On the Mars project, he focused on using electricity to fuel chemical reactions among elements found on the Red Planet, even creating dirt capable of germinating a seed. Figuring that he should be able to reverse the process, he founded Bloom and worked on converting chemical energy to electricity using readily available fuels and conductors.
Eventually, he and his team hit upon a version of the current design of roughly 5-inch-square fuel cells fused together in stacks — each about the size of a half-loaf of bread and capable of powering an average home. The stacks are loaded into tubular metal casings before being enclosed in banks about the size of a refrigerator that can then be arrayed on the ground or a roof to run large facilities.

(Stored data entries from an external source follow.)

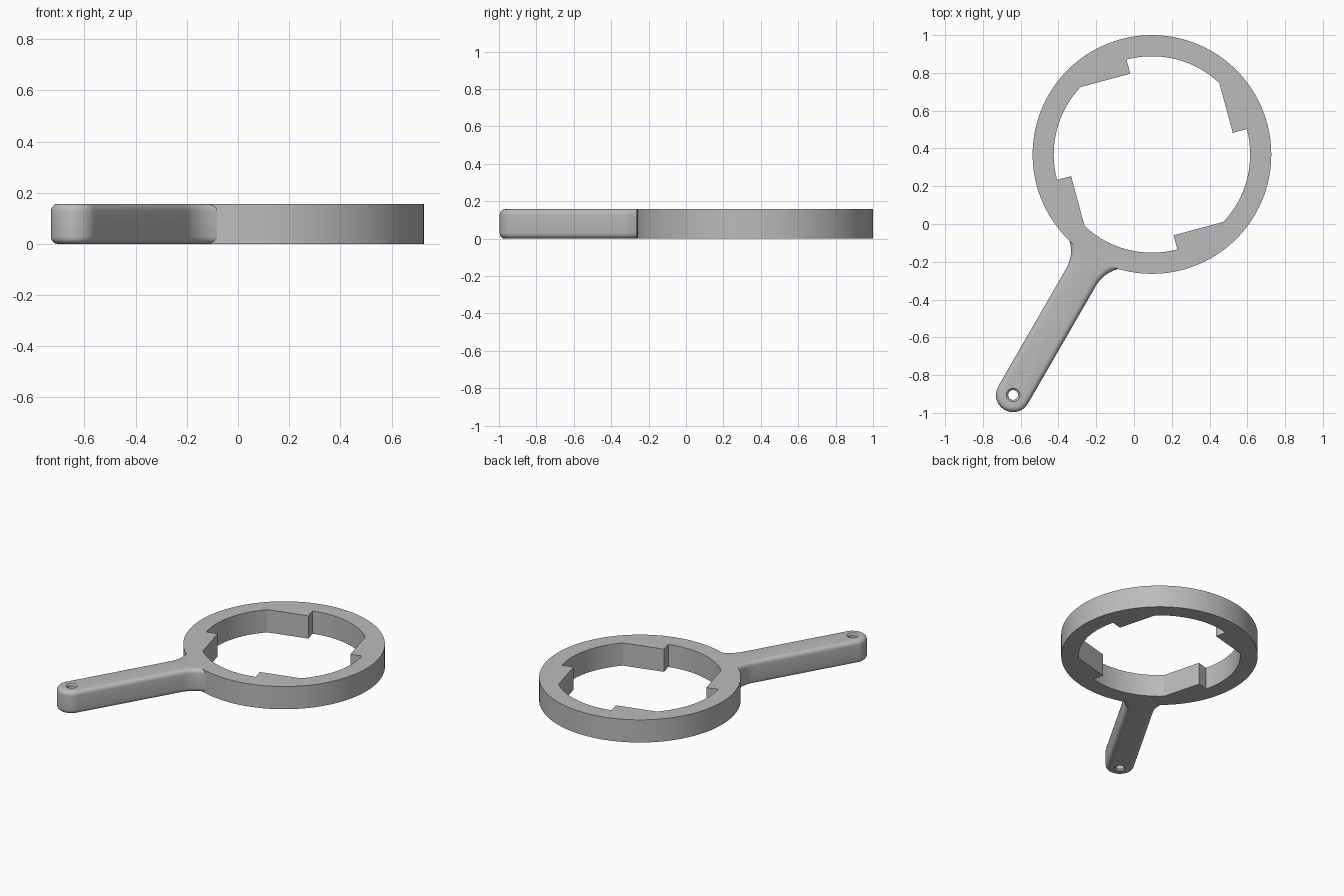
import bpy, bmesh
from math import sin, cos, pi, radians, asin, sqrt
from mathutils import Vector

if "Cube" in bpy.data.objects:
    bpy.data.objects.remove(bpy.data.objects["Cube"], do_unlink=True)

HEIGHT = 0.157
CENTER = Vector((0.095, 0.368))
OUTER, BORE, TOOTH = 0.632, 0.52, 0.443
REACH = 1.47                      # ring centre to handle eye
HALF, FILLET, FILLET_AT = 0.091, 0.188, 0.75
AXIS = Vector((-0.5, -sqrt(0.75)))
SIDE = Vector((-AXIS.y, AXIS.x))

grey = bpy.data.materials.new("plain grey")
grey.use_nodes = True
grey.diffuse_color = (0.5, 0.5, 0.5, 1)
grey.node_tree.nodes["Principled BSDF"].inputs["Base Color"].default_value = (0.5, 0.5, 0.5, 1)


def polar(r, a):
    return Vector((r * cos(a), r * sin(a)))


def circle(r, n, c=Vector((0, 0))):
    return [c + polar(r, 2 * pi * i / n) for i in range(n)]


def loft(name, layers):
    """Closed solid from (z, outline) layers with matching point counts."""
    bm = bmesh.new()
    loops = [[bm.verts.new((p.x, p.y, z)) for p in pts] for z, pts in layers]
    n = len(loops[0])
    for a, b in zip(loops, loops[1:]):
        for i in range(n):
            j = (i + 1) % n
            bm.faces.new((a[i], a[j], b[j], b[i]))
    bm.faces.new(loops[0][::-1])
    bm.faces.new(loops[-1])
    bmesh.ops.recalc_face_normals(bm, faces=bm.faces)
    mesh = bpy.data.meshes.new(name)
    bm.to_mesh(mesh)
    bm.free()
    mesh.materials.append(grey)
    ob = bpy.data.objects.new(name, mesh)
    bpy.context.collection.objects.link(ob)
    return ob


def combine(target, other, operation):
    mod = target.modifiers.new(operation.lower(), "BOOLEAN")
    mod.operation, mod.solver, mod.object = operation, "EXACT", other
    bpy.context.view_layer.objects.active = target
    bpy.ops.object.modifier_apply(modifier=mod.name)
    bpy.data.objects.remove(other, do_unlink=True)


def handle_outline(d):
    """Handle shape pulled in by d: flared root, straight shank, round tip."""
    f = FILLET + d
    sweep = asin(0.16 / f)
    side = [(FILLET_AT - f * sin(t), HALF + FILLET - f * cos(t))
            for t in (sweep * (1 - i / 10) for i in range(11))]
    tip = [(REACH + (HALF - d) * sin(t), (HALF - d) * cos(t))
           for t in (pi * i / 24 for i in range(25))]
    pts = [(0.55, side[0][1])] + side + tip
    pts += [(u, -v) for u, v in side[::-1]] + [(0.55, -side[0][1])]
    return [CENTER + AXIS * u + SIDE * v for u, v in pts]


# Handle with rounded upper and lower edges
ROUND = 0.028
steps = [pi / 2 * i / 5 for i in range(6)]
lower = [(ROUND * (1 - sin(t)), handle_outline(ROUND * (1 - cos(t)))) for t in reversed(steps)]
upper = [(HEIGHT - z, pts) for z, pts in reversed(lower)]
handle = loft("handle", lower + upper)

# Ring body joined to the handle
wrench = loft("ring_wrench", [(z, circle(OUTER, 96, CENTER)) for z in (0, HEIGHT)])
combine(wrench, handle, "UNION")

# Bore with four ramped teeth
bore = []
for k in range(4):
    start = radians(105 + 90 * k)
    bore.append(CENTER + polar(TOOTH, start))
    for i in range(17):
        bore.append(CENTER + polar(BORE, start + radians(31.7 + 58.3 * i / 16)))
combine(wrench, loft("bore_cutter", [(-0.1, bore), (HEIGHT + 0.1, bore)]), "DIFFERENCE")

# Countersunk hanging hole
eye = CENTER + AXIS * REACH
profile = [(-0.01, 0.046), (0.01, 0.026), (HEIGHT - 0.01, 0.026), (HEIGHT + 0.01, 0.046)]
hole = loft("hole_cutter", [(z, circle(r, 32, eye)) for z, r in profile])
combine(wrench, hole, "DIFFERENCE")

bpy.ops.object.select_all(action="DESELECT")
wrench.select_set(True)
bpy.context.view_layer.objects.active = wrench
bpy.ops.object.shade_smooth_by_angle(angle=radians(25))
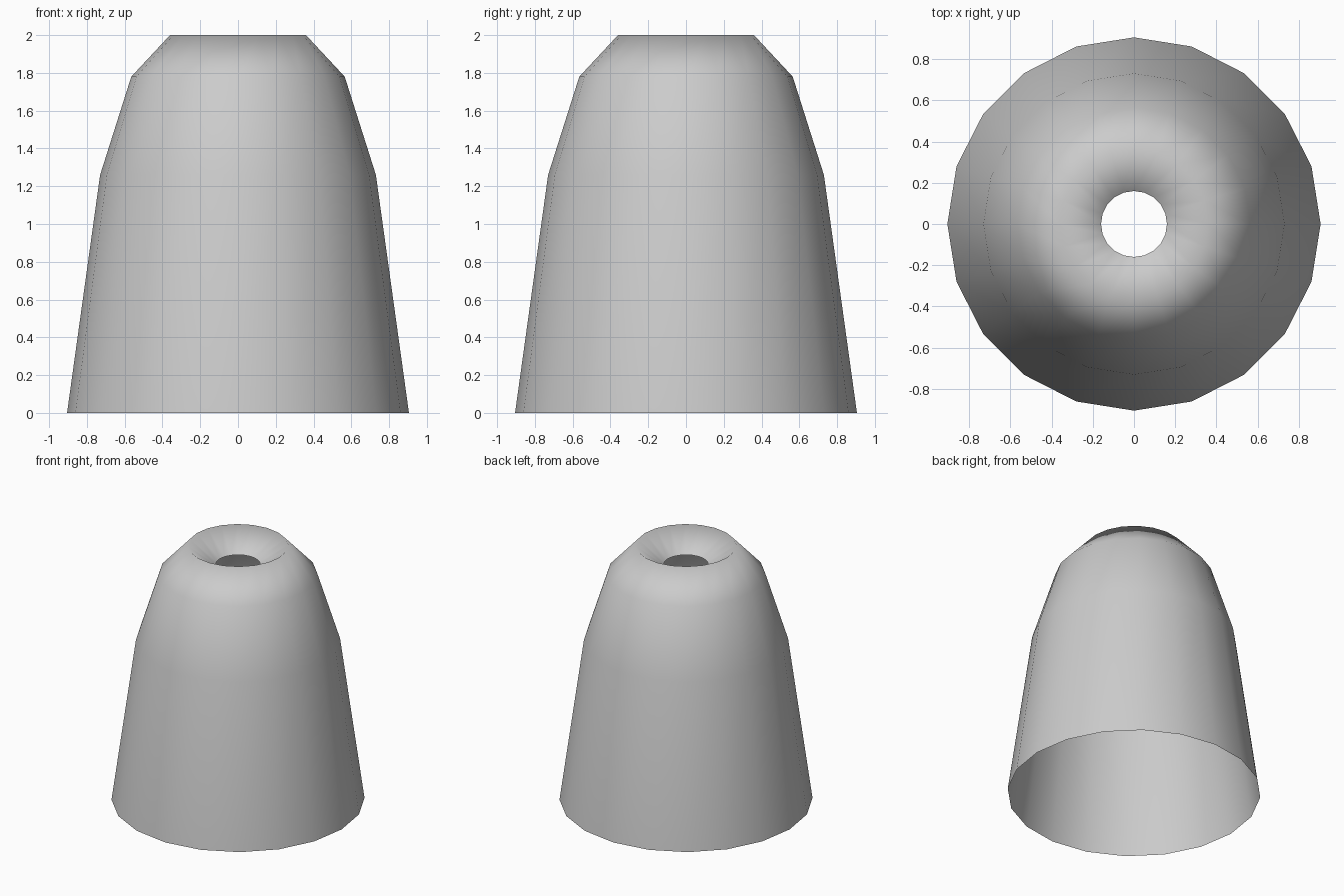
import bpy, bmesh, math

if "Cube" in bpy.data.objects:
    bpy.data.objects.remove(bpy.data.objects["Cube"])

SIDES = 20
# Half profile (radius, height): open base, tapered wall, rounded shoulder, rim, funnel mouth
PROFILE = [(0.905, 0.0), (0.73, 1.26), (0.565, 1.78), (0.36, 2.0), (0.16, 1.85)]


def lathe(name, profile, sides):
    bm = bmesh.new()
    rings = []
    for r, z in profile:
        rings.append([bm.verts.new((r * math.cos(2 * math.pi * i / sides),
                                    r * math.sin(2 * math.pi * i / sides), z))
                      for i in range(sides)])
    for a, b in zip(rings, rings[1:]):
        for i in range(sides):
            j = (i + 1) % sides
            bm.faces.new((a[i], a[j], b[j], b[i])).smooth = True
    mesh = bpy.data.meshes.new(name)
    bm.to_mesh(mesh)
    bm.free()
    obj = bpy.data.objects.new(name, mesh)
    bpy.context.collection.objects.link(obj)
    return obj


# Single-walled shade, open at the bottom with a recessed hole at the top
lathe("bell_shade", PROFILE, SIDES)
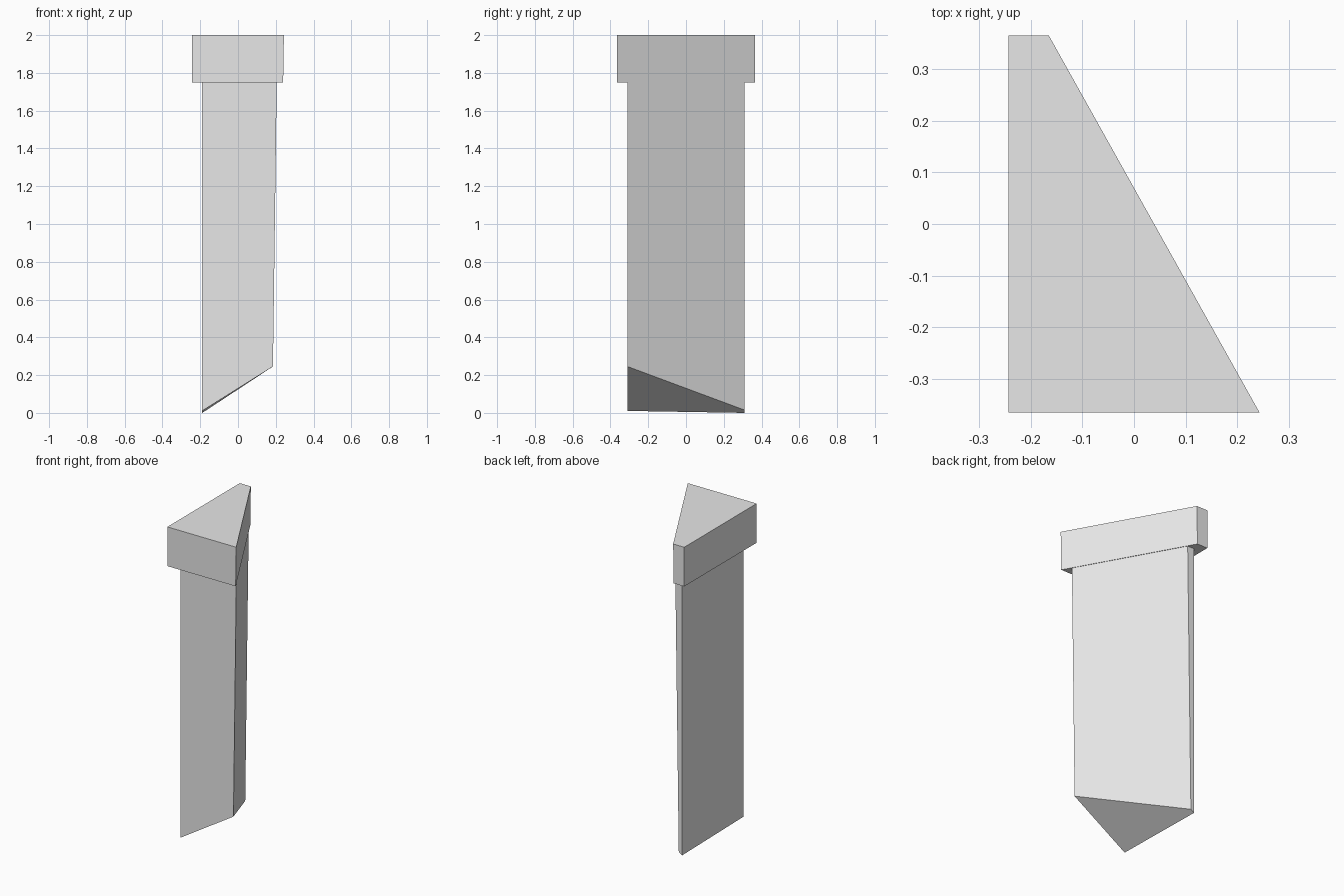
import bpy
import bmesh

cube = bpy.data.objects.get("Cube")
if cube:
    bpy.data.objects.remove(cube, do_unlink=True)

grey = bpy.data.materials.new("plain grey")
grey.use_nodes = True
grey.diffuse_color = (0.8, 0.8, 0.8, 1)
grey.node_tree.nodes["Principled BSDF"].inputs["Base Color"].default_value = (0.8, 0.8, 0.8, 1)


def wedge_outline(left, depth, front_right, back_right):
    """Right-angled wedge with a blunt back corner, counter-clockwise."""
    return [(left, -depth), (front_right, -depth), (back_right, depth), (left, depth)]


def add_prism(name, lower, upper, lower_z, upper_z):
    """Join two outlines; each height is a function of x and y."""
    bm = bmesh.new()
    low = [bm.verts.new((x, y, lower_z(x, y))) for x, y in lower]
    top = [bm.verts.new((x, y, upper_z(x, y))) for x, y in upper]
    bm.faces.new(low[::-1])
    bm.faces.new(top)
    for i in range(len(low)):
        j = (i + 1) % len(low)
        bm.faces.new((low[i], low[j], top[j], top[i]))
    bmesh.ops.recalc_face_normals(bm, faces=bm.faces)
    mesh = bpy.data.meshes.new(name)
    bm.to_mesh(mesh)
    bm.free()
    mesh.materials.append(grey)
    obj = bpy.data.objects.new(name, mesh)
    bpy.context.collection.objects.link(obj)
    return obj


def level(z):
    return lambda x, y: z


def slanted_cut(x, y):
    return 0.627 * (x + 0.19) + 0.017 * (0.31 - y)


# Cap: overhanging wedge block, its sloping side drawn in slightly below
add_prism("cap",
          wedge_outline(-0.243, 0.365, 0.239, -0.169),
          wedge_outline(-0.243, 0.365, 0.243, -0.165),
          level(1.75), level(2.0))

# Shaft: narrower wedge column, tapering slightly to a slanted foot
add_prism("shaft",
          wedge_outline(-0.19, 0.31, 0.185, -0.166),
          wedge_outline(-0.19, 0.31, 0.205, -0.142),
          slanted_cut, level(1.75))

The equipment, produced at the company headquarters here with final assembly at a factory in Delaware, is simultaneously high- and low-tech. Each cell is made from a thin ceramic wafer that is mainly zirconia — a relative of the diamond substitute. In a process reminiscent of high school art class, the wafers are screen printed with chemical inks on each side in an automated sequence and then fired in kilns. They are sandwiched between metal plates, and the resulting structure is a solid oxide fuel cell that can operate at very high temperatures, about 800 degrees Celsius, or 1,472 degrees Fahrenheit.